EXERCISE:
Bring together copies of the lines in the data below that contain the word "sleeve".

START PROVIDED INFORMATION

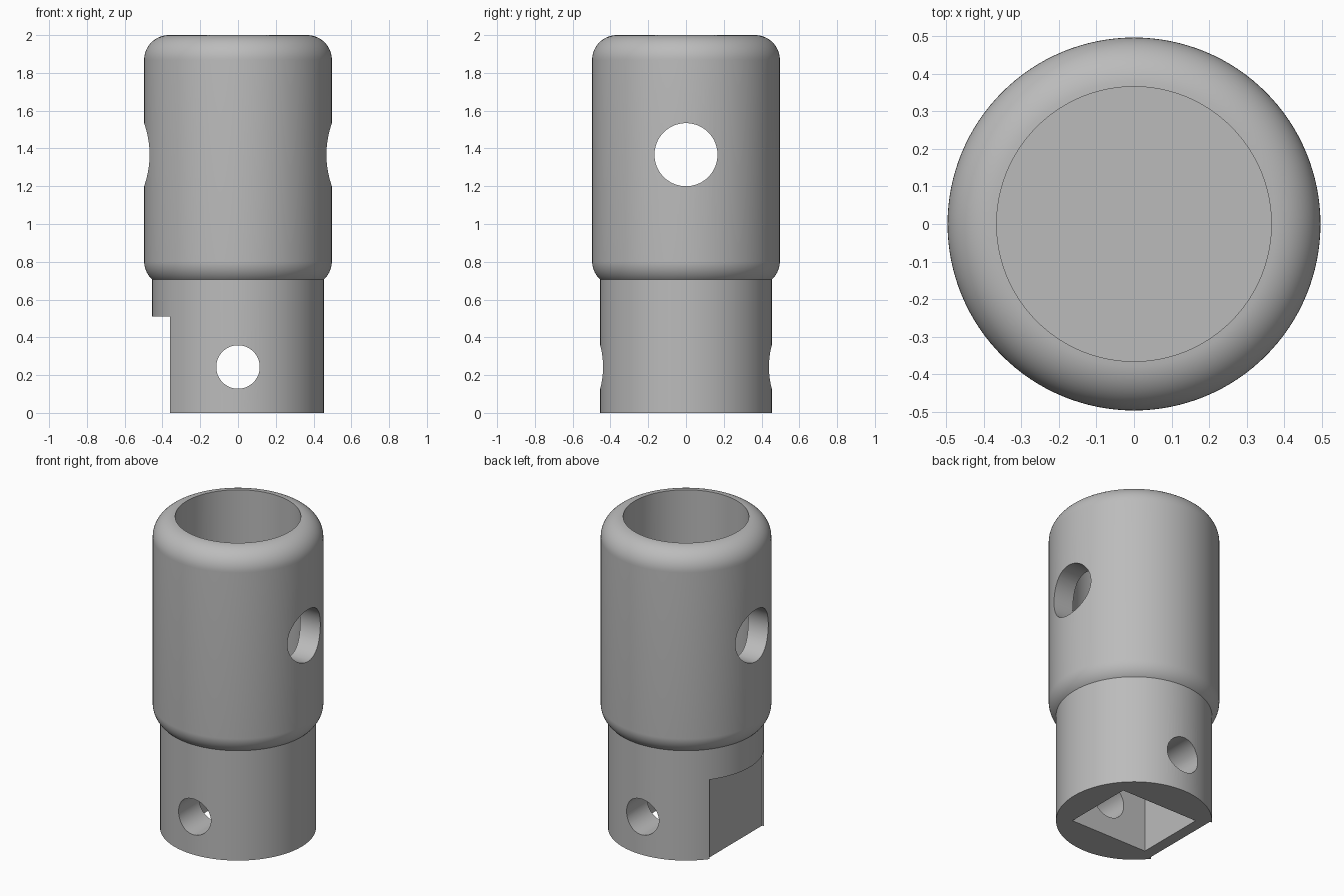
import bpy
import bmesh
from math import pi, cos, sin, acos, radians
from mathutils import Matrix, Vector

cube = bpy.data.objects.get("Cube")
if cube:
    bpy.data.objects.remove(cube, do_unlink=True)

SEGMENTS = 128
BODY_R, NECK_R, BORE_R = 0.497, 0.454, 0.366
FILLET = BODY_R - BORE_R
HEIGHT, BORE_FLOOR, LOW_CENTRE = 2.0, 0.7, 0.803

grey = bpy.data.materials.new("steel grey")
grey.use_nodes = True
colour = (0.5, 0.5, 0.5, 1)
grey.diffuse_color = colour
grey.node_tree.nodes["Principled BSDF"].inputs["Base Color"].default_value = colour


def make_object(name, bm):
    bmesh.ops.recalc_face_normals(bm, faces=bm.faces)
    mesh = bpy.data.meshes.new(name)
    bm.to_mesh(mesh)
    bm.free()
    mesh.materials.append(grey)
    obj = bpy.data.objects.new(name, mesh)
    bpy.context.collection.objects.link(obj)
    return obj


def arc(centre_z, start, end, steps=14):
    angles = [start + (end - start) * i / steps for i in range(steps + 1)]
    return [(BORE_R + FILLET * cos(a), centre_z + FILLET * sin(a)) for a in angles]


def lathe(name, profile):
    bm = bmesh.new()
    rings = []
    for r, z in profile:
        rings.append([bm.verts.new((r * cos(2 * pi * i / SEGMENTS),
                                    r * sin(2 * pi * i / SEGMENTS), z))
                      for i in range(SEGMENTS)])
    for low, high in zip(rings, rings[1:]):
        for i in range(SEGMENTS):
            j = (i + 1) % SEGMENTS
            bm.faces.new((low[i], low[j], high[j], high[i]))
    bm.faces.new(rings[0])
    bm.faces.new(rings[-1])
    return make_object(name, bm)


def box_cutter(name, low, high):
    bm = bmesh.new()
    low, high = Vector(low), Vector(high)
    size = Matrix.Diagonal((*(high - low), 1))
    bmesh.ops.create_cube(bm, size=1, matrix=Matrix.Translation((low + high) / 2) @ size)
    return make_object(name, bm)


def pin_cutter(name, radius, z, axis):
    bm = bmesh.new()
    matrix = Matrix.Translation((0, 0, z)) @ Matrix.Rotation(radians(90), 4, axis)
    bmesh.ops.create_cone(bm, cap_ends=True, segments=64, radius1=radius,
                          radius2=radius, depth=3, matrix=matrix)
    return make_object(name, bm)


# Stepped sleeve: neck, rounded shoulders and blind round bore
profile = [(NECK_R, 0)]
profile += arc(LOW_CENTRE, -acos((NECK_R - BORE_R) / FILLET), 0)
profile += arc(HEIGHT - FILLET, 0, pi / 2)
profile += [(BORE_R, BORE_FLOOR)]
sleeve = lathe("coupling_sleeve", profile)

# Cross holes, rectangular socket and the shallow side pocket
cutters = [
    pin_cutter("upper_cross_hole", 0.167, 1.367, 'Y'),
    pin_cutter("lower_cross_hole", 0.115, 0.243, 'X'),
    box_cutter("bottom_socket", (-0.275, -0.23, -0.2), (0.275, 0.23, 0.51)),
    box_cutter("side_pocket", (-0.8, -0.276, -0.2), (-0.347, 0.276, 0.51)),
]
bpy.ops.object.select_all(action='DESELECT')
bpy.context.view_layer.objects.active = sleeve
sleeve.select_set(True)
for cutter in cutters:
    cutter.hide_render = True
    cut = sleeve.modifiers.new(cutter.name, 'BOOLEAN')
    cut.operation = 'DIFFERENCE'
    cut.solver = 'EXACT'
    cut.object = cutter
    bpy.ops.object.modifier_apply(modifier=cut.name)
    bpy.data.objects.remove(cutter, do_unlink=True)

bpy.ops.object.shade_smooth_by_angle(angle=radians(30))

END PROVIDED INFORMATION

PROBLEM SOLUTION:
# Stepped sleeve: neck, rounded shoulders and blind round bore
sleeve = lathe("coupling_sleeve", profile)
bpy.context.view_layer.objects.active = sleeve
sleeve.select_set(True)
    cut = sleeve.modifiers.new(cutter.name, 'BOOLEAN')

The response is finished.